REQUIRED WORK:
In the records below, find the line that contains "bm.verts.new(p)" and the line that contains "a symmetric outline". Set down exactly those lines and every line between them, and nothing more.

MATERIAL FOR THIS TASK:

==*==

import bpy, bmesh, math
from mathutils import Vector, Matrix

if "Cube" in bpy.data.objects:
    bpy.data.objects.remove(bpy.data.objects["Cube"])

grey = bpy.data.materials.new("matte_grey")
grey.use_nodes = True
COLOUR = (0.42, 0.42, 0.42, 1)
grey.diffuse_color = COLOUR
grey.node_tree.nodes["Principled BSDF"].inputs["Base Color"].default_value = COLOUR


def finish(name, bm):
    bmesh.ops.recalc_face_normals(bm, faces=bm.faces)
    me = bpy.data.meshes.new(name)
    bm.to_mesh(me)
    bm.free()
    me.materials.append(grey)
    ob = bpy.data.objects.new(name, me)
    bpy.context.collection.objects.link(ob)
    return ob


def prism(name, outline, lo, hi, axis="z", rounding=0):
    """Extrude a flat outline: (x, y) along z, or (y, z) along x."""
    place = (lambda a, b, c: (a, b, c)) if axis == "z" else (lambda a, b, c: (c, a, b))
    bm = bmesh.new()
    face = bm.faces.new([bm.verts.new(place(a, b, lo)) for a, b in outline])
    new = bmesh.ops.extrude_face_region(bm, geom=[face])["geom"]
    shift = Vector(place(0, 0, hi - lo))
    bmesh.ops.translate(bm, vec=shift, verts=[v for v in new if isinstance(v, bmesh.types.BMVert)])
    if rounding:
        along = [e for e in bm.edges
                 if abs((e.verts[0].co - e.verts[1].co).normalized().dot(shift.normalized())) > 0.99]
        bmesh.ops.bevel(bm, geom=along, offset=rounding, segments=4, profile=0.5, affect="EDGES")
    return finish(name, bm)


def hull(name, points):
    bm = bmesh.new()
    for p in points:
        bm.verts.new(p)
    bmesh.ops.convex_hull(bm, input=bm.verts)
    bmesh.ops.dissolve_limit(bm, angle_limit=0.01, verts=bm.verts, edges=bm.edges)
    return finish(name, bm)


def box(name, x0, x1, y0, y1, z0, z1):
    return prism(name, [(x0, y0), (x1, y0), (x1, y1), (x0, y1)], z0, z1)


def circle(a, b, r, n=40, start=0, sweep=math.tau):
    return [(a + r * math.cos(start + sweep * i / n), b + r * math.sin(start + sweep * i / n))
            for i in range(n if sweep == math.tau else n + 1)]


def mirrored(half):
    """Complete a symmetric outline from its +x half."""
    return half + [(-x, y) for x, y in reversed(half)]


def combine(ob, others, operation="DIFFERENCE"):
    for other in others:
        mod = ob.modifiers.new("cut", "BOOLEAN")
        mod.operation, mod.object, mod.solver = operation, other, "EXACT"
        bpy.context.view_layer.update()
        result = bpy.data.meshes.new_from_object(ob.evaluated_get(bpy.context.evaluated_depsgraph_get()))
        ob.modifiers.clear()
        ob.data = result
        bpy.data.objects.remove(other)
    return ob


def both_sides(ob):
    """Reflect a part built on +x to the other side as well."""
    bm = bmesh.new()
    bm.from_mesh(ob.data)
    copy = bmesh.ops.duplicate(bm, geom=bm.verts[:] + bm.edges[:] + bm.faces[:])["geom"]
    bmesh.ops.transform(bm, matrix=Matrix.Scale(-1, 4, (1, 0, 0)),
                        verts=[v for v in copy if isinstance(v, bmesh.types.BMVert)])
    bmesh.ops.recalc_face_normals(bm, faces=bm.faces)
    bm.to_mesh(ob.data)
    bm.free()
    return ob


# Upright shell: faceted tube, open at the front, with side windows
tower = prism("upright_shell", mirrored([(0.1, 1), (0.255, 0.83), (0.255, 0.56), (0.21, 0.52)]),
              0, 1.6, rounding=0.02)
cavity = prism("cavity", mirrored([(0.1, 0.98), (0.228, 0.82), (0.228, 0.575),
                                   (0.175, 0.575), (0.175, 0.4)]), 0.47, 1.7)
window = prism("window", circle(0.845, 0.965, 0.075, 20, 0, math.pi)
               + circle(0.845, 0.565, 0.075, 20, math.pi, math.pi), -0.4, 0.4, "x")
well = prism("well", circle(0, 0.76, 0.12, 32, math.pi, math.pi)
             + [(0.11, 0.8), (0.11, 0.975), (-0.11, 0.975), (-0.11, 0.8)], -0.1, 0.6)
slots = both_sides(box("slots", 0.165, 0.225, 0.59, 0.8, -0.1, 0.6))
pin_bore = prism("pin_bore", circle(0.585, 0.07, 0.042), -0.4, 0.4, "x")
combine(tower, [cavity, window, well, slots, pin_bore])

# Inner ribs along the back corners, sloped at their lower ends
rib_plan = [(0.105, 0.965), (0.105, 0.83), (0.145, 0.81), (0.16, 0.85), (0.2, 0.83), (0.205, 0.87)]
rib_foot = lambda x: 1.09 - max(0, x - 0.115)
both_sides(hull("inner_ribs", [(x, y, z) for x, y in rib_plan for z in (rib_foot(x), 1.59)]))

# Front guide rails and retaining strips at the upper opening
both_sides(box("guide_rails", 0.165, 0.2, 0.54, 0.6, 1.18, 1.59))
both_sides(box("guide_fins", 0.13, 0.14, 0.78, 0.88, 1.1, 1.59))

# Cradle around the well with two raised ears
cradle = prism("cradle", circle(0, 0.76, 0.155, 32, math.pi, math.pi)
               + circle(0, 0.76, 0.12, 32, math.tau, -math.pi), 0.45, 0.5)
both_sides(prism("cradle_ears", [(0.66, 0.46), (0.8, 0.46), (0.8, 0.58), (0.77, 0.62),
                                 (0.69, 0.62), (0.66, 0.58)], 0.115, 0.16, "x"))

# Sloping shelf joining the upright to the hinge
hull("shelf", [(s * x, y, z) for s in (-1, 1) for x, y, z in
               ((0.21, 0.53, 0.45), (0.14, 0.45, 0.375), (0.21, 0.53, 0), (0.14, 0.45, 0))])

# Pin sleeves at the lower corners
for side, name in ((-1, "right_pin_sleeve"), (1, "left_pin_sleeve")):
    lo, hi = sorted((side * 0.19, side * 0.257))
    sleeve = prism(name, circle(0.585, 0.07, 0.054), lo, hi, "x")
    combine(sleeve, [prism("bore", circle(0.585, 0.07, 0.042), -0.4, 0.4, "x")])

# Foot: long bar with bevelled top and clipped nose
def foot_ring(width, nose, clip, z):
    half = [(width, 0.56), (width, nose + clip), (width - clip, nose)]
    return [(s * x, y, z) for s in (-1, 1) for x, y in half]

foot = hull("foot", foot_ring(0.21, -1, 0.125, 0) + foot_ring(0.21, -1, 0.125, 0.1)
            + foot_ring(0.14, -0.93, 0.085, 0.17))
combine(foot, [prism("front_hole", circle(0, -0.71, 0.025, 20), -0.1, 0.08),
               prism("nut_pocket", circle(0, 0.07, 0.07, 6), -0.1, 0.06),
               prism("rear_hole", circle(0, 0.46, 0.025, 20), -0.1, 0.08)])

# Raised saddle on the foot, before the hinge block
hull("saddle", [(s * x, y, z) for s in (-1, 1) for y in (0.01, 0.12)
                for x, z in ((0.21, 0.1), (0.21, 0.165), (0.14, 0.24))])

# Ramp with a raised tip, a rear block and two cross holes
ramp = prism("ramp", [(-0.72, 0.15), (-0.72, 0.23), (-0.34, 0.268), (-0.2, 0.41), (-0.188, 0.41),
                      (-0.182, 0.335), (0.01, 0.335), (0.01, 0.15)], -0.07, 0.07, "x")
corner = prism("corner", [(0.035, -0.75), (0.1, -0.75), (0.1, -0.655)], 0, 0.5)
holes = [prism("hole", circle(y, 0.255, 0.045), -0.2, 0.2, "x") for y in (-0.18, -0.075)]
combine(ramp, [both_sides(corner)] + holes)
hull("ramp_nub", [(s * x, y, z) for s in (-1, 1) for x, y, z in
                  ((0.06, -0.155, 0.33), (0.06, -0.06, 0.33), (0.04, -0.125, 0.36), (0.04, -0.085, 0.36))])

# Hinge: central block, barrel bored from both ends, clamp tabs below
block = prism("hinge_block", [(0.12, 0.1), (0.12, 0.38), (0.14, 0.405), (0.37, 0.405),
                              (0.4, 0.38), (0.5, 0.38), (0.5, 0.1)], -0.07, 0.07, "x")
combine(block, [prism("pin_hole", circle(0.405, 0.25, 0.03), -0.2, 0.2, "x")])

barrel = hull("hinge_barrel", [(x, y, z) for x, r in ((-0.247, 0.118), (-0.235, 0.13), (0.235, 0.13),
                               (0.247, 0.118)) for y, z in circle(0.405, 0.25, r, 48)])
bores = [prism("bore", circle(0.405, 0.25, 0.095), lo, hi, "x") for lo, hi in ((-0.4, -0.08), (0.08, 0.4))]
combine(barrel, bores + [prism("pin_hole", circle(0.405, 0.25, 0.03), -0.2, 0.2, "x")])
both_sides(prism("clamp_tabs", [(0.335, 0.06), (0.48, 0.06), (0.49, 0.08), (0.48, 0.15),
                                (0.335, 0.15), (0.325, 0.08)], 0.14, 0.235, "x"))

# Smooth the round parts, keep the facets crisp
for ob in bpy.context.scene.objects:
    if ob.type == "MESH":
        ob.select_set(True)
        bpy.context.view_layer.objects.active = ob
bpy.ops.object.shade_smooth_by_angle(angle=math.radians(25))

==*==

COMPLETED EXERCISE:
        bm.verts.new(p)
    bmesh.ops.convex_hull(bm, input=bm.verts)
    bmesh.ops.dissolve_limit(bm, angle_limit=0.01, verts=bm.verts, edges=bm.edges)
    return finish(name, bm)


def box(name, x0, x1, y0, y1, z0, z1):
    return prism(name, [(x0, y0), (x1, y0), (x1, y1), (x0, y1)], z0, z1)


def circle(a, b, r, n=40, start=0, sweep=math.tau):
    return [(a + r * math.cos(start + sweep * i / n), b + r * math.sin(start + sweep * i / n))
            for i in range(n if sweep == math.tau else n + 1)]


def mirrored(half):
    """Complete a symmetric outline from its +x half."""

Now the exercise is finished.